What the exercise asks> From the first line of the entries down to the line with "m.use_nodes = True", write out every line exactly; that last line counts, but pictures do not.

Data for analysis>

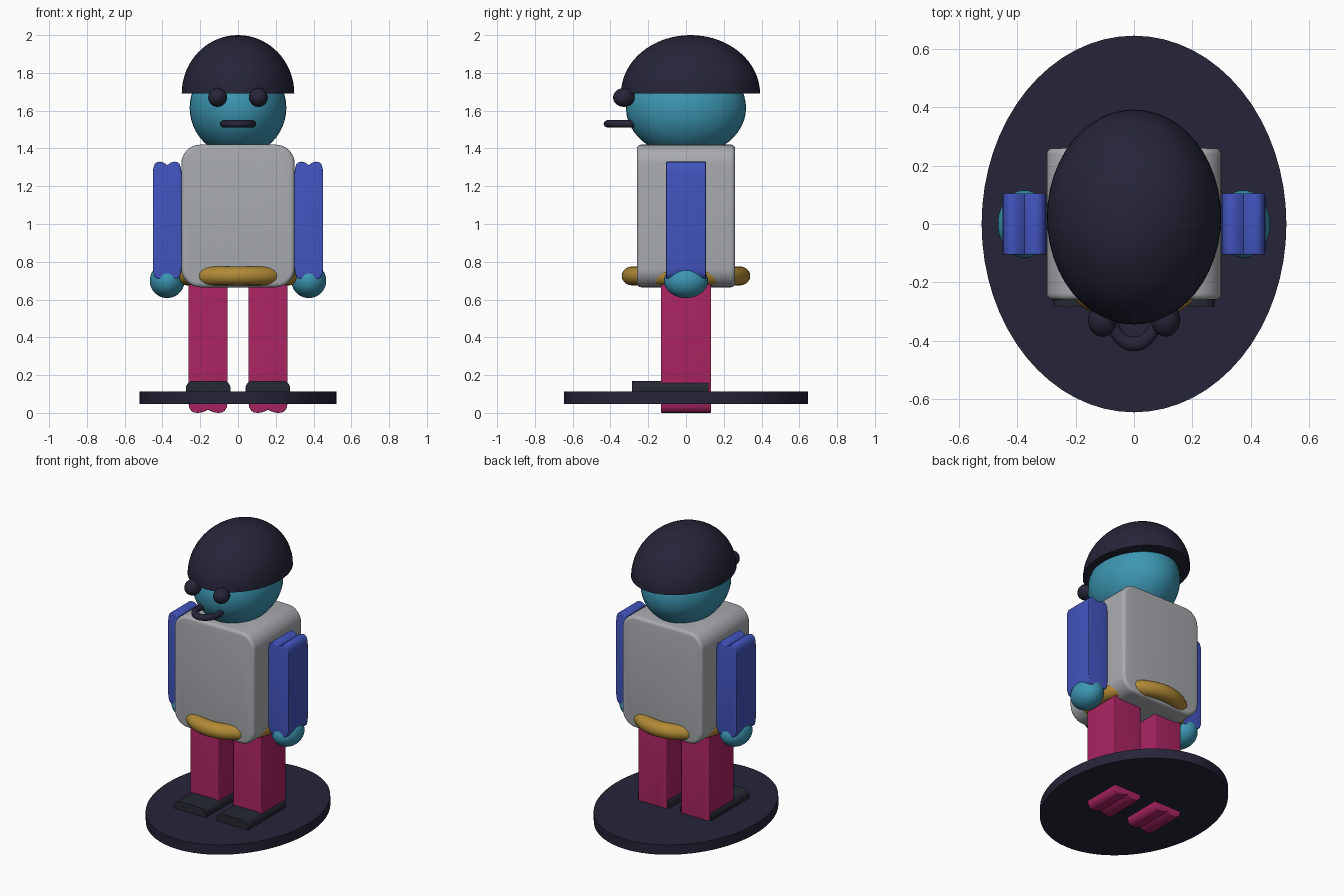
import bpy, bmesh, math

if "Cube" in bpy.data.objects:
    bpy.data.objects.remove(bpy.data.objects["Cube"])


def lin(c):
    c /= 255
    return c / 12.92 if c <= 0.04045 else ((c + 0.055) / 1.055) ** 2.4


def material(name, r, g, b):
    m = bpy.data.materials.new(name)
    m.diffuse_color = (lin(r), lin(g), lin(b), 1)
    m.use_nodes = True
    m.node_tree.nodes["Principled BSDF"].inputs["Base Color"].default_value = m.diffuse_color
    return m


NAVY = material("dark navy", 37, 37, 57)
CHARCOAL = material("charcoal", 37, 40, 50)
TEAL = material("teal", 60, 150, 178)
GREY = material("light grey", 168, 171, 175)
BLUE = material("blue", 66, 84, 190)
PINK = material("raspberry", 170, 36, 98)
GOLD = material("gold", 176, 137, 54)


def finish(ob, name, mat, angle=35):
    ob.name = name
    ob.data.materials.clear()
    ob.data.materials.append(mat)
    bpy.ops.object.select_all(action='DESELECT')
    ob.select_set(True)
    bpy.context.view_layer.objects.active = ob
    bpy.ops.object.transform_apply(location=False, rotation=False, scale=True)
    bpy.ops.object.shade_smooth_by_angle(angle=math.radians(angle))
    return ob


def ellipsoid(name, mat, loc, radii, seg=40, rings=24):
    bpy.ops.mesh.primitive_uv_sphere_add(segments=seg, ring_count=rings, radius=1, location=loc)
    ob = bpy.context.object
    ob.scale = radii
    return finish(ob, name, mat)


def ring(name, mat, loc, rx, ry, tube):
    # horizontal oval ring, rx and ry are the outer radii
    bpy.ops.mesh.primitive_torus_add(major_segments=64, minor_segments=20, location=loc,
                                     major_radius=rx - tube, minor_radius=tube)
    ob = bpy.context.object
    ob.scale = (1, ry / rx, 1)
    return finish(ob, name, mat)


def slab(name, mat, profile, y0, y1, cx=0, bevel=0.0):
    # xz outline extruded from y0 to y1
    bm = bmesh.new()
    face = bm.faces.new([bm.verts.new((x + cx, y0, z)) for x, z in profile])
    out = bmesh.ops.extrude_face_region(bm, geom=[face])
    verts = [v for v in out["geom"] if isinstance(v, bmesh.types.BMVert)]
    bmesh.ops.translate(bm, verts=verts, vec=(0, y1 - y0, 0))
    bmesh.ops.recalc_face_normals(bm, faces=bm.faces)
    if bevel:
        caps = [f for f in bm.faces if abs(f.normal.y) > 0.9]
        edges = list({e for f in caps for e in f.edges})
        bmesh.ops.bevel(bm, geom=edges, offset=bevel, segments=4, profile=0.5, affect='EDGES')
    me = bpy.data.meshes.new(name)
    bm.to_mesh(me)
    bm.free()
    ob = bpy.data.objects.new(name, me)
    bpy.context.collection.objects.link(ob)
    return finish(ob, name, mat)


def rounded_rect(w, z0, z1, r, n=8):
    pts = []
    for cx, cz, start in ((w - r, z1 - r, 0), (r - w, z1 - r, 90),
                          (r - w, z0 + r, 180), (w - r, z0 + r, 270)):
        for i in range(n + 1):
            a = math.radians(start + 90 * i / n)
            pts.append((cx + r * math.cos(a), cz + r * math.sin(a)))
    return pts


def lobed_bar(w, z0, z1, depth):
    # bar whose two ends have twin rounded lobes with a central groove
    half = [(1, 1), (0.96, 0.55), (0.86, 0.2), (0.7, 0.03), (0.5, 0.0), (0.3, 0.06), (0.14, 0.17)]
    end = half + [(0, 0.3)] + [(-x, d) for x, d in reversed(half)]
    top = [(x * w, z1 - d * depth) for x, d in end]
    bottom = [(-x * w, z0 + d * depth) for x, d in end]
    return top + bottom


# oval base plate
bpy.ops.mesh.primitive_cylinder_add(vertices=64, radius=1, depth=2, location=(0, 0, 0.081))
base = bpy.context.object
base.scale = (0.522, 0.645, 0.033)
finish(base, "base", NAVY)

# torso and belt
slab("torso", GREY, rounded_rect(0.30, 0.665, 1.42, 0.1), -0.26, 0.26, bevel=0.022)
ring("belt", GOLD, (0, 0, 0.725), 0.32, 0.34, 0.05)

# limbs on both sides
for side, s in (("left", -1), ("right", 1)):
    slab(side + "_leg", PINK, lobed_bar(0.104, 0.0, 0.74, 0.055), -0.133, 0.133, cx=s * 0.159, bevel=0.005)
    slab(side + "_shoe", CHARCOAL, rounded_rect(0.118, 0.062, 0.17, 0.04), -0.285, 0.12, cx=s * 0.158)
    slab(side + "_arm", BLUE, lobed_bar(0.076, 0.71, 1.33, 0.06), -0.105, 0.105, cx=s * 0.375, bevel=0.005)
    ellipsoid(side + "_hand", TEAL, (s * 0.375, 0, 0.70), (0.092, 0.116, 0.092))
    ellipsoid(side + "_eye", NAVY, (s * 0.108, -0.328, 1.67), (0.05, 0.058, 0.05), 28, 16)

# head and mouth
ellipsoid("head", TEAL, (0, 0, 1.615), (0.256, 0.318, 0.256))
ring("mouth", NAVY, (0, -0.318, 1.53), 0.095, 0.118, 0.02)

# half dome helmet, closed underneath
helmet = ellipsoid("helmet", NAVY, (0, 0.024, 1.69), (0.298, 0.368, 0.31), 48, 32)
bm = bmesh.new()
bm.from_mesh(helmet.data)
bmesh.ops.bisect_plane(bm, geom=bm.verts[:] + bm.edges[:] + bm.faces[:], dist=1e-4,
                       plane_co=(0, 0, 0), plane_no=(0, 0, -1), clear_outer=True)
bmesh.ops.holes_fill(bm, edges=[e for e in bm.edges if e.is_boundary], sides=0)
bmesh.ops.recalc_face_normals(bm, faces=bm.faces)
bm.to_mesh(helmet.data)
bm.free()
finish(helmet, "helmet", NAVY)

Output for this task>
import bpy, bmesh, math

if "Cube" in bpy.data.objects:
    bpy.data.objects.remove(bpy.data.objects["Cube"])


def lin(c):
    c /= 255
    return c / 12.92 if c <= 0.04045 else ((c + 0.055) / 1.055) ** 2.4


def material(name, r, g, b):
    m = bpy.data.materials.new(name)
    m.diffuse_color = (lin(r), lin(g), lin(b), 1)
    m.use_nodes = True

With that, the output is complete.